Biden Already Blames Powell For The Democrats’ House And Senate Losses In November
By Eric Peters, CIO of One River Asset Management
Powell reluctantly turned on the television, Biden’s press conference underway.
“Covid-19 has created a lot of economic complications, including rapid price increases across the world economy. People see it at the gas pump, the grocery stores, elsewhere,” said America’s president, panicked, but careful, staying on script. “The Federal Reserve provided extraordinary support during the crisis for the previous year and a half,” continued Biden.
“Given the strength of our economy and pace of recent price increases, it’s appropriate – as Fed Chairman Powell has indicated – to recalibrate the support that is now necessary.”
Stock markets extended losses, the most speculative assets suffering horribly. “The critical job of making sure elevated prices don’t become entrenched rests with the Federal Reserve, which has a dual mandate: full employment and stable prices,” explained Biden, carefully pre-apportioning blame to the Fed Chairman for the Democrat’s House and Senate losses this coming November.
Powell drifted back to simpler times, in 2018, when his job was easy, but his boss would berate him. “I’m just saying this: I’m very unhappy with the Fed because Obama had zero interest rates,” Trump told the WSJ in October 2018, “Every time we do something great, he raises the interest rates.”
Powell considered how profoundly times had changed. In his 2018 hiking cycle, it took 225bps of rate hikes to tank stocks.
But that was before Covid-19, economic collapse, and vast deficits, funded by the Fed. It was before inequality soared to levels previously undreamed of. Before supply chains were impaired, auto and house prices surged, inflation hit 7%, and real wages contracted.
And it pre-dated the breathtaking hyper-financialization of the US economy, which meant that even talking about rate hikes now produces wild market swings.

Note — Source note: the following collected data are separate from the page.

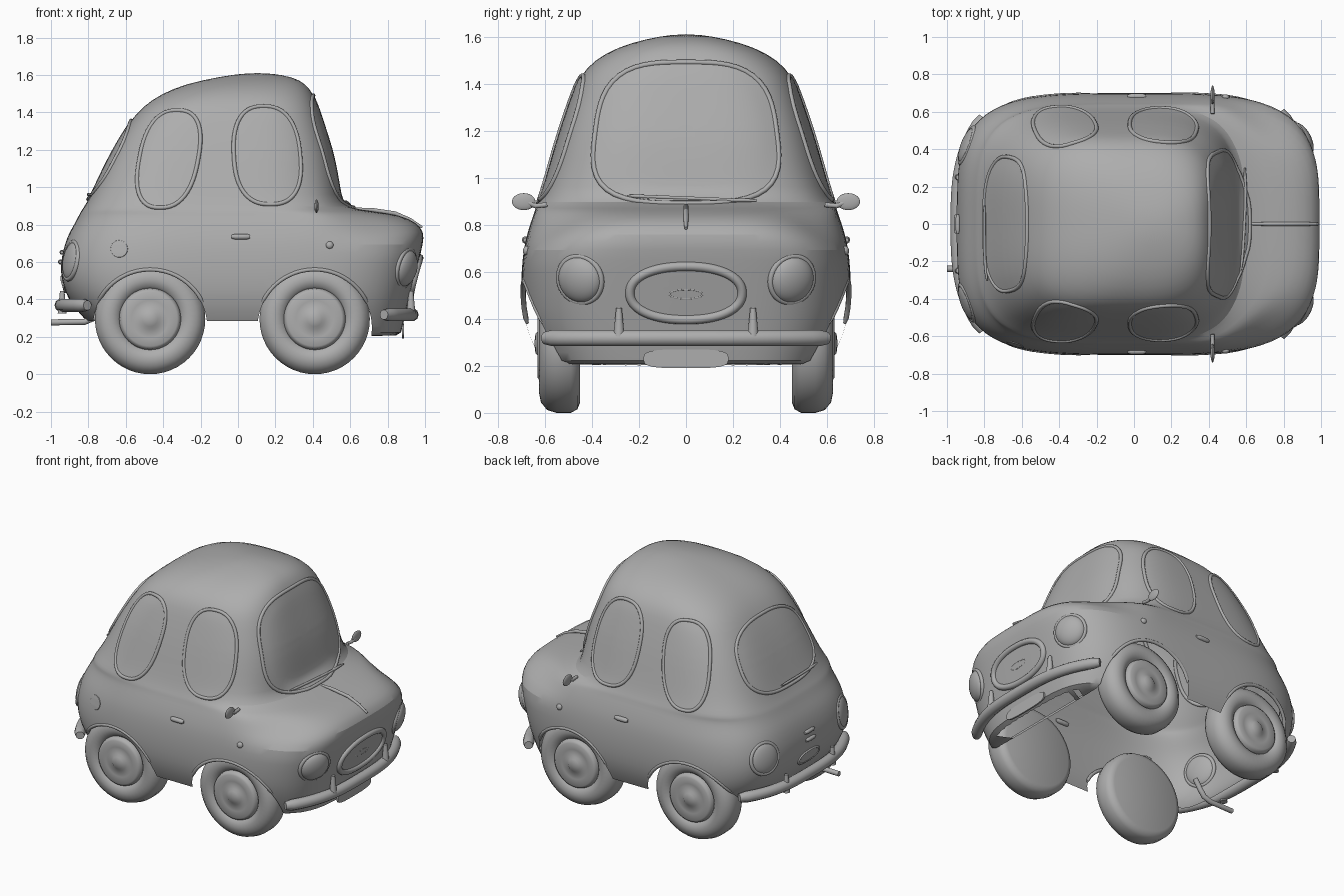
import bpy, bmesh
from math import sin, cos, pi, radians
from mathutils import Vector
from mathutils.bvhtree import BVHTree

if "Cube" in bpy.data.objects:
    bpy.data.objects.remove(bpy.data.objects["Cube"])

grey = bpy.data.materials.new("plain_grey")
grey.use_nodes = True
grey.diffuse_color = (0.42, 0.42, 0.42, 1)
grey.node_tree.nodes["Principled BSDF"].inputs["Base Color"].default_value = (0.42, 0.42, 0.42, 1)

X, Y, Z = Vector((1, 0, 0)), Vector((0, 1, 0)), Vector((0, 0, 1))
SIDES = (("left", 1), ("right", -1))


def finish(ob, name, angle=40):
    ob.name = name
    ob.data.materials.clear()
    ob.data.materials.append(grey)
    bpy.ops.object.select_all(action='DESELECT')
    ob.select_set(True)
    bpy.context.view_layer.objects.active = ob
    bpy.ops.object.shade_smooth_by_angle(angle=radians(angle))
    return ob


def add_mesh(name, verts, faces, angle=40):
    me = bpy.data.meshes.new(name)
    me.from_pydata([tuple(v) for v in verts], [], faces)
    bm = bmesh.new()
    bm.from_mesh(me)
    bmesh.ops.recalc_face_normals(bm, faces=bm.faces)
    bm.to_mesh(me)
    bm.free()
    ob = bpy.data.objects.new(name, me)
    bpy.context.collection.objects.link(ob)
    return finish(ob, name, angle)


def tube(name, pts, r, cyclic=False, ends=0.6):
    cu = bpy.data.curves.new(name, 'CURVE')
    cu.dimensions = '3D'
    cu.bevel_depth, cu.bevel_resolution, cu.use_fill_caps = r, 3, True
    sp = cu.splines.new('POLY')
    sp.points.add(len(pts) - 1)
    for p, co in zip(sp.points, pts):
        p.co = (*co, 1)
    sp.use_cyclic_u = cyclic
    if not cyclic:
        sp.points[0].radius = sp.points[-1].radius = ends
    tmp = bpy.data.objects.new(name, cu)
    bpy.context.collection.objects.link(tmp)
    me = bpy.data.meshes.new_from_object(tmp.evaluated_get(bpy.context.evaluated_depsgraph_get()))
    bpy.data.objects.remove(tmp)
    ob = bpy.data.objects.new(name, me)
    bpy.context.collection.objects.link(ob)
    return finish(ob, name, 60)


def blob(name, loc, size, normal=Z):
    bpy.ops.mesh.primitive_uv_sphere_add(segments=32, ring_count=16, location=loc,
                                         rotation=normal.to_track_quat('Z', 'Y').to_euler())
    ob = bpy.context.object
    ob.scale = size
    return finish(ob, name, 80)


def superpoint(t, n):
    c, s = cos(t), sin(t)
    r = (abs(c) ** n + abs(s) ** n) ** (-1 / n)
    return c * r, s * r


def clamp(v):
    return max(0, min(1, v))


# Body: horizontal slices (height, rear, front, half width, squareness)
rows = [(.2, -.7, .86, .59, 4), (.21, -.72, .87, .605, 4), (.3, -.83, .89, .655, 4),
        (.4, -.91, .915, .69, 4), (.5, -.945, .94, .7, 4), (.6, -.95, .965, .7, 4),
        (.7, -.925, .99, .69, 4), (.76, -.9, .995, .675, 4), (.81, -.87, .955, .66, 4),
        (.85, -.85, .87, .645, 4), (.87, -.84, .73, .64, 4), (.89, -.825, .57, .63, 4),
        (.95, -.79, .55, .607, 3.8), (1.08, -.73, .53, .57, 3.7), (1.2, -.67, .505, .535, 3.7),
        (1.35, -.58, .455, .483, 3.6), (1.43, -.51, .43, .452, 3.4), (1.5, -.41, .4, .39, 3),
        (1.555, -.27, .36, .29, 2.7), (1.59, -.1, .29, .17, 2.4), (1.61, .04, .17, .05, 2)]
N = 64
verts, faces = [], []
for z, back, front, half, n in rows:
    # the bonnet narrows towards its top, ahead of the cabin
    pinch = .24 * clamp((z - .7) / .16) if z < .9 else 0
    for i in range(N):
        u, v = superpoint(2 * pi * i / N, n)
        x = (front + back) / 2 + u * (front - back) / 2
        verts.append((x, v * half * (1 - pinch * clamp((x - .47) / .25)), z))
for k in range(len(rows) - 1):
    for i in range(N):
        a, b = k * N + i, k * N + (i + 1) % N
        faces.append((a, b, b + N, a + N))
faces += [tuple(range(N)), tuple(range(len(verts) - N, len(verts)))]
body = add_mesh("body", verts, faces)


def apply_mod(kind, **props):
    bpy.context.view_layer.objects.active = body
    m = body.modifiers.new("step", kind)
    for key, val in props.items():
        setattr(m, key, val)
    bpy.ops.object.modifier_apply(modifier=m.name)


apply_mod('SUBSURF', levels=1)
surface = BVHTree.FromPolygons([v.co.copy() for v in body.data.vertices],
                               [tuple(p.vertices) for p in body.data.polygons])


def cast(u, v, side, lift=0.0):
    """Point and normal on the body, seen along side (+-X or +-Y)."""
    start = side * 3 + (Y if side.x else X) * u + Z * v
    loc, nor, _, _ = surface.ray_cast(start, -side)
    if nor.dot(side) < 0:
        nor = -nor
    return loc + nor * lift, nor


# Wheel arches and sill line cut from the body
WHEELS = (("rear", -.47), ("front", .41))
ARCH_Z, ARCH_R = .248, .306
cutters = []
for _, x in WHEELS:
    bpy.ops.mesh.primitive_cylinder_add(vertices=64, radius=ARCH_R, depth=2, location=(x, 0, ARCH_Z),
                                        rotation=(pi / 2, 0, 0))
    cutters.append(bpy.context.object)
bpy.ops.mesh.primitive_cube_add(size=1, location=(-.3, 0, .1))
bpy.context.object.scale = (1.6, 2, .37)
cutters.append(bpy.context.object)
for c in cutters:
    c.name, c.hide_render = "cutter", True
    apply_mod('BOOLEAN', operation='DIFFERENCE', solver='EXACT', object=c)
for c in cutters:
    bpy.data.objects.remove(c)

# Leave the body as a hollow shell, open underneath
bm = bmesh.new()
bm.from_mesh(body.data)
inner = []
for f in bm.faces:
    mid = f.calc_center_median()
    floor = mid.z < .205 and abs(f.normal.z) > .9
    if floor or surface.find_nearest(mid)[3] > .002:
        inner.append(f)
bmesh.ops.delete(bm, geom=inner, context='FACES')
bm.to_mesh(body.data)
bm.free()
finish(body, "body", 40)

# Wheels: turned profile (radius, y), with tyre, hub and dimpled cap
profile = [(0, .45), (.25, .45), (.28, .462), (.295, .49), (.295, .55), (.283, .59), (.25, .617),
           (.21, .625), (.175, .612), (.165, .6), (.16, .62), (.145, .632), (.1, .625),
           (.055, .628), (.04, .64), (0, .645)]
S = 48
for end, x in WHEELS:
    for side, s in SIDES:
        vs = [(x + r * cos(2 * pi * i / S), s * y, .295 + r * sin(2 * pi * i / S))
              for r, y in profile[1:-1] for i in range(S)]
        fs = [(k * S + i, k * S + (i + 1) % S, (k + 1) * S + (i + 1) % S, (k + 1) * S + i)
              for k in range(len(profile) - 3) for i in range(S)]
        last = len(vs) - S
        vs += [(x, s * profile[0][1], .295), (x, s * profile[-1][1], .295)]
        for i in range(S):
            fs += [(i, (i + 1) % S, len(vs) - 2), (last + i, last + (i + 1) % S, len(vs) - 1)]
        add_mesh(f"{end}_{side}_wheel", vs, fs, 50)
        r = ARCH_R + .006
        arch = [cast(x + r * cos(t), ARCH_Z + r * sin(t), Y * s, -.005)[0]
                for t in [pi * k / 36 for k in range(5, 32)]]
        tube(f"{end}_{side}_arch_lip", arch, .011)


def panel(name, side, u0, v0, a, b, n=2.6, taper=0, lean=0, rim=.011, count=64):
    """Thin plate following the body, with a raised rim."""
    def place(t, k, lift):
        p, q = superpoint(t, n)
        p, q = p * k, q * k
        return cast(u0 + a * p * (1 + taper * q) + lean * b * q, v0 + b * q, side, lift)[0]
    angles = [2 * pi * i / count for i in range(count)]
    steps = 8
    vs = [cast(u0, v0, side, .004)[0]]
    vs += [place(t, k / steps, .004) for k in range(1, steps + 1) for t in angles]
    fs = [(0, 1 + i, 1 + (i + 1) % count) for i in range(count)]
    for k in range(steps - 1):
        for i in range(count):
            p, q = 1 + k * count + i, 1 + k * count + (i + 1) % count
            fs.append((p, q, q + count, p + count))
    add_mesh(name, vs, fs, 60)
    tube(name + "_rim", [place(t, 1, .001) for t in angles], rim, True)


# Windows
panel("windshield", X, 0, 1.19, .385, .3, 3.2, -.1)
panel("rear_window", -X, 0, 1.145, .355, .21, 2.8, -.08)
for side, s in SIDES:
    panel(f"{side}_front_window", Y * s, .155, 1.17, .177, .262, 2.5, -.03, -.07)
    panel(f"{side}_rear_window", Y * s, -.37, 1.15, .157, .26, 2.5, 0, .18)

# Grille, emblems and fuel cap
panel("grille", X, 0, .51, .238, .113, 2.2, rim=.02)
panel("grille_badge", X, 0, .505, .07, .02, 2, rim=.004)
panel("rear_badge", -X, 0, .48, .11, .04, 2.3, rim=.007)
panel("fuel_cap", -Y, -.635, .67, .043, .043, 2, rim=.003)


def lamp(name, u, v, side, r, depth, lift):
    loc, nor = cast(u, v, side, lift)
    blob(name, loc, (r, r, depth), nor)
    bpy.ops.mesh.primitive_torus_add(major_radius=r, minor_radius=.013, major_segments=48,
                                     minor_segments=10, location=loc,
                                     rotation=nor.to_track_quat('Z', 'Y').to_euler())
    finish(bpy.context.object, name + "_ring", 80)


for side, s in SIDES:
    # Lamps
    lamp(f"{side}_headlight", s * .455, .565, X, .1, .05, -.012)
    lamp(f"{side}_tail_light", s * .425, .61, -X, .1, .032, -.015)
    loc, nor = cast(.49, .69, Y * s, .002)
    blob(f"{side}_indicator", loc, (.02, .02, .014), nor)
    # Door handle and mirror
    tube(f"{side}_door_handle", [cast(-.035 + .02 * k, .735, Y * s, .001)[0] for k in range(6)], .016)
    tube(f"{side}_mirror_stalk", [(.42, s * .59, .885), (.42, s * .64, .88), (.42, s * .67, .893)], .011, ends=1)
    blob(f"{side}_mirror", (.42, s * .69, .898), (.011, .05, .036))
    # Bumper guards
    for end, e, x, y in (("front", 1, .925, .285), ("rear", -1, -.94, .25)):
        bpy.ops.mesh.primitive_cone_add(vertices=20, radius1=.024, radius2=.012, depth=.12,
                                        location=(x, s * y, .385))
        finish(bpy.context.object, f"{end}_{side}_bumper_guard")

# Bumpers
for name, x0, sweep, w, z in (("front_bumper", .93, -.15, .6, .318), ("rear_bumper", -.945, .14, .57, .368)):
    ys = [k / 16 for k in range(-16, 17)]
    tube(name, [(x0 + sweep * abs(q) ** 3, w * q, z) for q in ys], .036, ends=.75)

# Number plate under the front bumper, with rounded ends
outline = [superpoint(2 * pi * i / N, 3.5) for i in range(N)]
plate = [(x, .18 * u, .23 + .04 * v) for x in (.878, .888) for u, v in outline]
walls = [(i, (i + 1) % N, (i + 1) % N + N, i + N) for i in range(N)]
add_mesh("number_plate", plate, walls + [tuple(range(N)), tuple(range(N, 2 * N))])

# Bonnet strip, wipers, boot handle and exhaust
strip = [(.61, .885), (.72, .878), (.84, .86), (.92, .825), (.985, .785)]
tube("bonnet_strip", [(x, 0, z) for x, z in strip], .011)
tube("front_wiper", [cast(-.25 + .05 * k, .915 - .002 * k, X, .01)[0] for k in range(12)], .008)
tube("rear_wiper", [cast(-.3 + .05 * k, .955, -X, .012)[0] for k in range(9)], .008)
for z in (.6, .65):
    tube("boot_handle", [cast(-.05 + .02 * k, z, -X, .005)[0] for k in range(6)], .013)
tube("exhaust_pipe", [(-.7, -.24, .4), (-.74, -.24, .34), (-.77, -.24, .3),
                      (-.82, -.24, .28), (-1, -.24, .277)], .017, ends=1)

Such is the precarious state of financial markets that their prices are falling sharply because the Fed is verbally tightening, even as it is still actually easing. And Powell quietly wondered what his new boss would demand he do, if markets were to plunge, while inflation remains near 40yr highs.
Sun, 01/23/2022 – 17:50